## Brief:
Each line of the entries that mentions the string "flat" needs to be reported.

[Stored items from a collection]
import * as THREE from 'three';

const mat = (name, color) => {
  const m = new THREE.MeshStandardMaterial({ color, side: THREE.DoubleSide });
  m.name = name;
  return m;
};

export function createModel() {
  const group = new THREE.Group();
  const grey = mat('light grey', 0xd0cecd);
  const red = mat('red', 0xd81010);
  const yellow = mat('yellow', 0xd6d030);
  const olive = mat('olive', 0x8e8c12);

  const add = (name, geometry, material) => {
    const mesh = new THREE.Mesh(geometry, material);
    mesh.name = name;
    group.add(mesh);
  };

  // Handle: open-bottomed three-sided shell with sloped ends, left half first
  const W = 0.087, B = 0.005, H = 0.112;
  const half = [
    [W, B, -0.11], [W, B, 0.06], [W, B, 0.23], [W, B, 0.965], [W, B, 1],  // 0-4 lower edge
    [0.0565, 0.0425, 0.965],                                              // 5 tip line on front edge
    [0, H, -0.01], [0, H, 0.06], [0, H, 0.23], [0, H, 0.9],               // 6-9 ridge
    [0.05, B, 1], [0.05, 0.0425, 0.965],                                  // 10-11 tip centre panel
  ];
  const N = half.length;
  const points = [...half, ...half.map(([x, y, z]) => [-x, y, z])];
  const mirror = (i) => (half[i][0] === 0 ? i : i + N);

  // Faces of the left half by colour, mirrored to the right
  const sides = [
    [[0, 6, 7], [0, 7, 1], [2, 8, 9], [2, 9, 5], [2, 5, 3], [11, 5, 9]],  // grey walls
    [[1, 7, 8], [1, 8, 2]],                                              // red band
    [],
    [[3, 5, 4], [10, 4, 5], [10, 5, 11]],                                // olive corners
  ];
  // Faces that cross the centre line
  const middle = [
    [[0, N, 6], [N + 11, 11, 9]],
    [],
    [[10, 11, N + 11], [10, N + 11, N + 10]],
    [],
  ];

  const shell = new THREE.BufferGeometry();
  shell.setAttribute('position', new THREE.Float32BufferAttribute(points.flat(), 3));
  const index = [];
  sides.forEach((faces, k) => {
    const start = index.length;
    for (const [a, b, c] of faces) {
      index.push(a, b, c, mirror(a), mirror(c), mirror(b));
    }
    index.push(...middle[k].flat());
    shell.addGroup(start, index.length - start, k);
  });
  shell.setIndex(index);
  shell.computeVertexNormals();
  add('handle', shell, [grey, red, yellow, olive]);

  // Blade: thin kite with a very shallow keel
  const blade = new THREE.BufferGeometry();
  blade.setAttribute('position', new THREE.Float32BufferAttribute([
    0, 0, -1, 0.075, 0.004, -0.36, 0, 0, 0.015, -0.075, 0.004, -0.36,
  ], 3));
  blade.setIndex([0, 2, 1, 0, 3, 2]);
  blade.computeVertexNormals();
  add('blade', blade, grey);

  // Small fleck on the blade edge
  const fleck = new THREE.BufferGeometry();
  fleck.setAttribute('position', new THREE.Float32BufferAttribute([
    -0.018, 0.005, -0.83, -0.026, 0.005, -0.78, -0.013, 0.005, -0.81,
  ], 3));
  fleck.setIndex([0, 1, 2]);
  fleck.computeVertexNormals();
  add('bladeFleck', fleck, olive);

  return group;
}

## Answer area:
  shell.setAttribute('position', new THREE.Float32BufferAttribute(points.flat(), 3));
    index.push(...middle[k].flat());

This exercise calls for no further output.